As a general rule, bicycle helmets are a smart safety investment in safety all cyclists, regardless of age or skill – especially in Florida, which has the unfortunate, long-running reputation as the most dangerous in the U.S. for riding. The Insurance Institute for Highway Safety reported of the thousands treated in hospital emergency rooms nationally for bicycling injuries, traumatic brain injuries account for 60 percent of deaths, 67 percent of hospital admissions and 33 percent of injuries. Only 17 percent of all cyclists killed in crashes were wearing helmets.
If you weren’t wearing a helmet at the time of your bicycle accident, it’s important to understand how that will – and won’t – affect your claims and/ or litigation.
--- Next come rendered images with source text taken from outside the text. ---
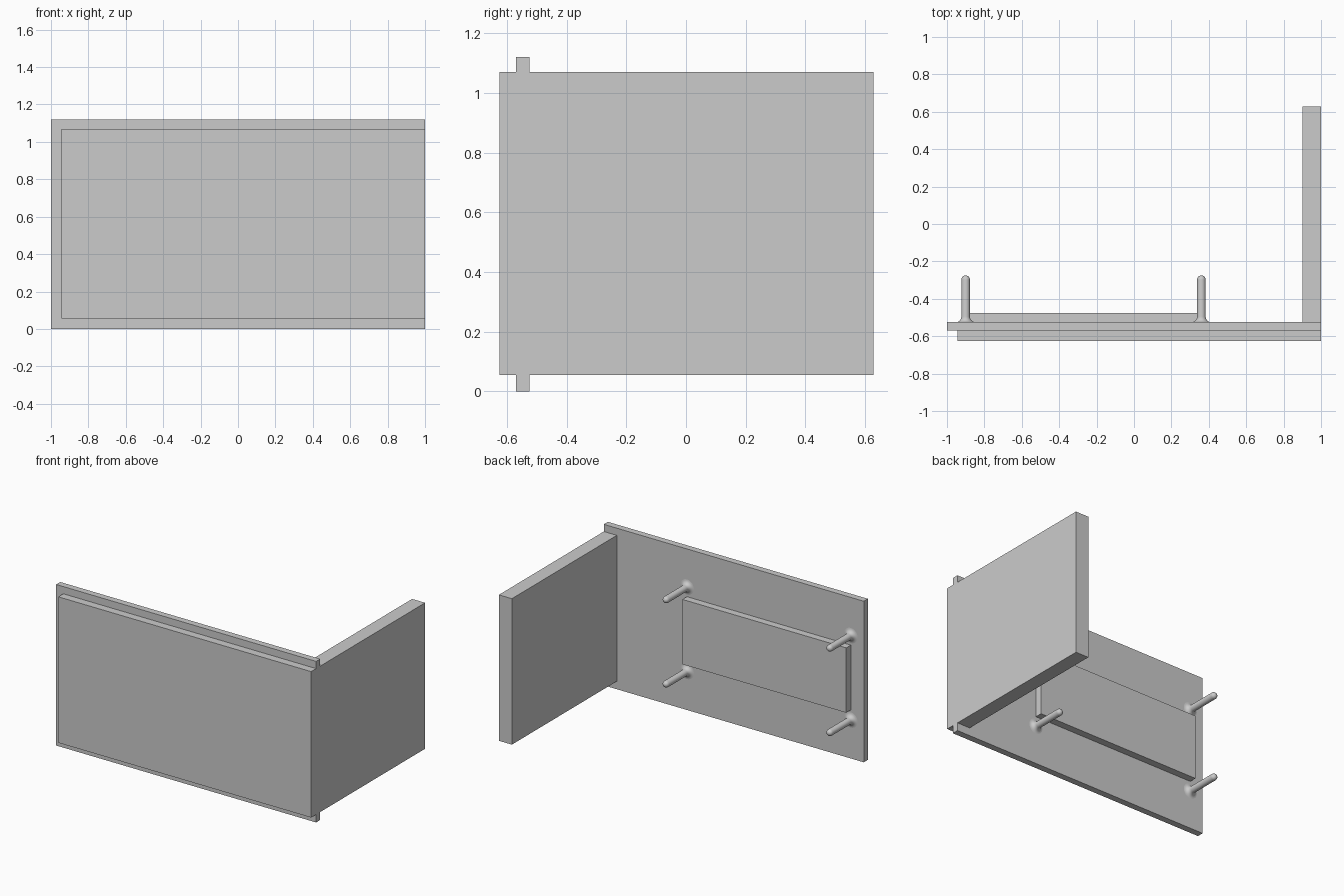
import bpy, bmesh, math
from mathutils import Matrix, Vector

cube = bpy.data.objects.get("Cube")
if cube:
    bpy.data.objects.remove(cube, do_unlink=True)

grey = bpy.data.materials.new("plain grey")
grey.use_nodes = True
colour = (0.6, 0.6, 0.6, 1)
grey.diffuse_color = colour
grey.node_tree.nodes["Principled BSDF"].inputs["Base Color"].default_value = colour


def add_object(name, bm):
    bmesh.ops.recalc_face_normals(bm, faces=bm.faces)
    mesh = bpy.data.meshes.new(name)
    bm.to_mesh(mesh)
    bm.free()
    mesh.materials.append(grey)
    obj = bpy.data.objects.new(name, mesh)
    bpy.context.collection.objects.link(obj)
    return obj


def box(name, low, high):
    low, high = Vector(low), Vector(high)
    bm = bmesh.new()
    bmesh.ops.create_cube(bm, size=1, matrix=Matrix.Translation((low + high) / 2)
                          @ Matrix.Diagonal((*(high - low), 1)))
    return add_object(name, bm)


def pin(name, x, z):
    # Lathed profile (radius, depth): flared foot, straight shaft, rounded tip
    foot, shaft, flare, tip = -0.525, 0.023, 0.03, -0.275
    steps = [i * math.pi / 12 for i in range(7)]
    profile = [(shaft + flare * (1 - math.sin(a)), foot + flare * (1 - math.cos(a)))
               for a in steps]
    profile += [(shaft * math.cos(a), tip - shaft * (1 - math.sin(a))) for a in steps]
    bm = bmesh.new()
    verts = [bm.verts.new((x + r, y, z)) for r, y in profile]
    edges = [bm.edges.new(pair) for pair in zip(verts, verts[1:])]
    bmesh.ops.spin(bm, geom=verts + edges, cent=(x, 0, z), axis=(0, 1, 0),
                   angle=math.tau, steps=32)
    bmesh.ops.remove_doubles(bm, verts=bm.verts, dist=0.0001)
    obj = add_object(name, bm)
    obj.data.shade_smooth()


# Flat panels
box("back_plate", (-1, -0.57, 0), (1, -0.525, 1.12))
box("front_panel", (-0.945, -0.625, 0.055), (1, -0.57, 1.07))
box("side_panel", (0.9, -0.525, 0.055), (1, 0.628, 1.07))
box("rear_block", (-0.9, -0.525, 0.337), (0.36, -0.475, 0.788))

# Mounting pins around the rear block
for side, x in (("right", -0.9), ("left", 0.36)):
    for level, z in (("lower", 0.268), ("upper", 0.855)):
        pin(f"{level}_{side}_pin", x, z)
What is Florida’s Bicycle Helmet Law?
Legally, there is no universal bike helmet law in Florida. If you’re 16 or older, you don’t have to wear one. However, if you’re younger than that, the law says you must wear one that meets federal safety standards, fastened to your head security with a strap.
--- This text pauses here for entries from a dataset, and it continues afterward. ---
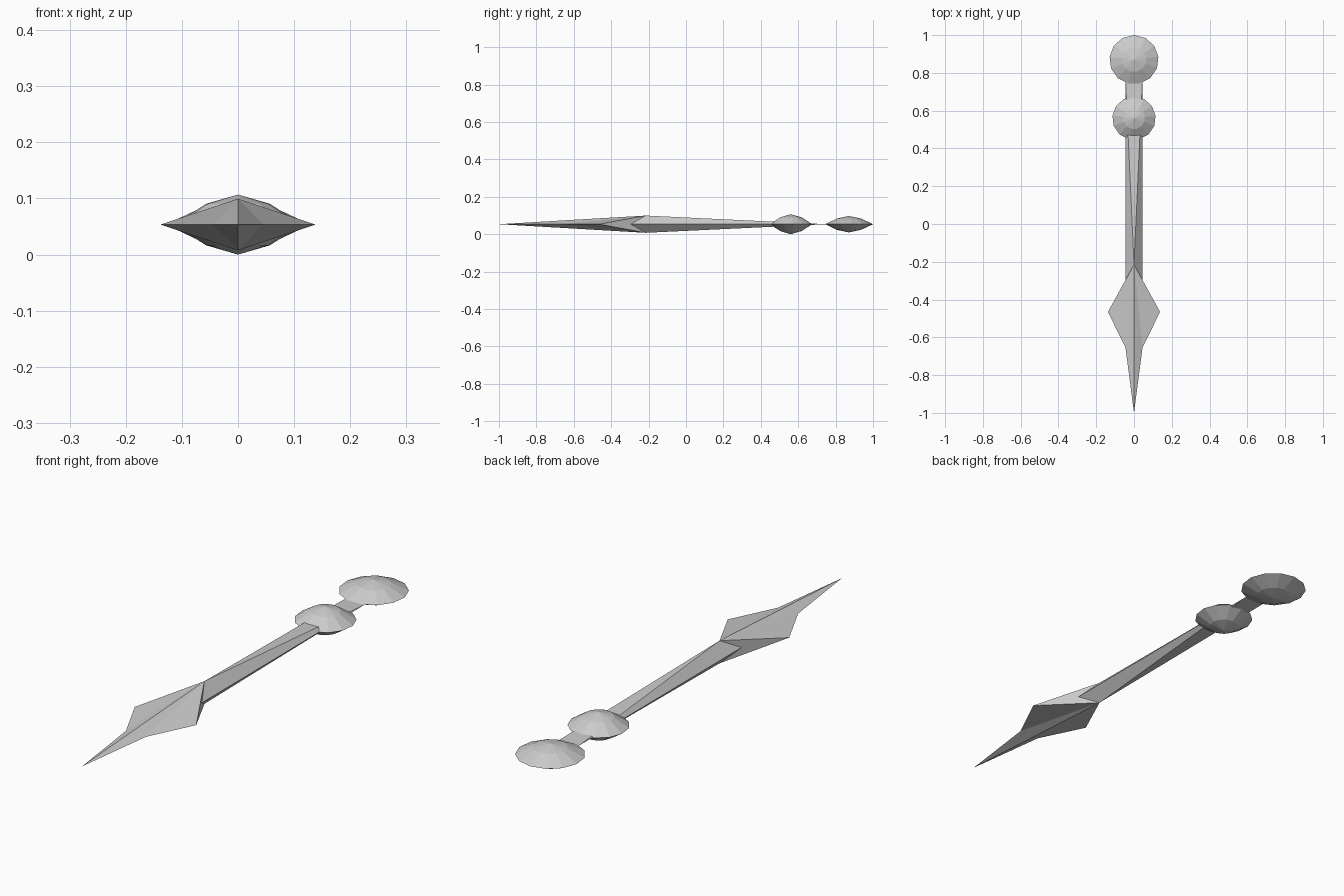
import bpy
import bmesh
from math import sin, cos, tau

cube = bpy.data.objects.get("Cube")
if cube:
    bpy.data.objects.remove(cube, do_unlink=True)

MID = 0.0535   # height of the symmetry plane
RIDGE = 0.046  # ridge height above that plane

# Single plain grey
grey = bpy.data.materials.new("light grey")
grey.use_nodes = True
colour = (0.6, 0.6, 0.6, 1)
grey.diffuse_color = colour
grey.node_tree.nodes["Principled BSDF"].inputs["Base Color"].default_value = colour


def make_part(name, points, faces):
    """Build one flat-shaded mesh part around the symmetry plane."""
    bm = bmesh.new()
    verts = [bm.verts.new((x, y, MID + z)) for x, y, z in points]
    for face in faces:
        bm.faces.new([verts[i] for i in face])
    bmesh.ops.recalc_face_normals(bm, faces=bm.faces)
    mesh = bpy.data.meshes.new(name)
    bm.to_mesh(mesh)
    bm.free()
    mesh.materials.append(grey)
    obj = bpy.data.objects.new(name, mesh)
    bpy.context.collection.objects.link(obj)


def make_bead(name, y, radius, height, sides=13):
    """Lens-shaped bead: pole, half-radius ring, rim, ring, pole."""
    points = [(0, y, height)]
    for r, z in ((0.5, 0.69), (1, 0), (0.5, -0.69)):
        points += [(radius * r * sin(tau * i / sides),
                    y + radius * r * cos(tau * i / sides), height * z)
                   for i in range(sides)]
    points.append((0, y, -height))
    last = len(points) - 1
    faces = []
    for i in range(sides):
        a, b = 1 + i, 1 + (i + 1) % sides
        faces += [(0, a, b),
                  (a, a + sides, b + sides, b),
                  (a + sides, a + 2 * sides, b + 2 * sides, b + sides),
                  (a + 2 * sides, last, b + 2 * sides)]
    make_part(name, points, faces)


# Arrow head: tip, back ridge ends, then neck and barb on each side
head = [(0, -1, 0), (0, -0.215, RIDGE), (0, -0.215, -RIDGE)]
head_faces = []
for side in (-1, 1):
    n = len(head)
    head += [(side * 0.045, -0.655, 0), (side * 0.138, -0.465, 0)]
    for ridge in (1, 2):
        head_faces += [(0, n, ridge), (n, n + 1, ridge)]
    head_faces.append((n + 1, 1, 2))
make_part("arrow_head", head, head_faces)

# Shaft: diamond section at the head, tapering to a flat edge
W = 0.044
shaft = [(-W, -0.3, 0), (W, -0.3, 0), (-W, 0.75, 0), (W, 0.75, 0),
         (0, -0.215, RIDGE), (0, -0.215, -RIDGE)]
shaft_faces = []
for ridge in (4, 5):
    shaft_faces += [(0, 1, ridge), (0, 2, ridge), (1, 3, ridge), (2, 3, ridge)]
make_part("shaft", shaft, shaft_faces)

# Beads at the tail
make_bead("middle_bead", 0.56, 0.115, MID)
make_bead("end_bead", 0.87, 0.13, 0.044)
However, a defendant in a Fort Myers bicycle accident cannot use your decision to wear a bike helmet – or to ensure your child is wearing one – as a means to gain the upper hand in the case. The defense strategy, existing in some states that don’t expressly forbid it, involves asserting that a cyclist’s decision to forego the known protection of a helmet, is an act of contributory negligence resulting in exacerbated trauma that otherwise would not have been sustained, and therefore, defendant shouldn’t be responsible for the full extent of your injuries.
Florida law expressly prohibits this defense tactic. Continue reading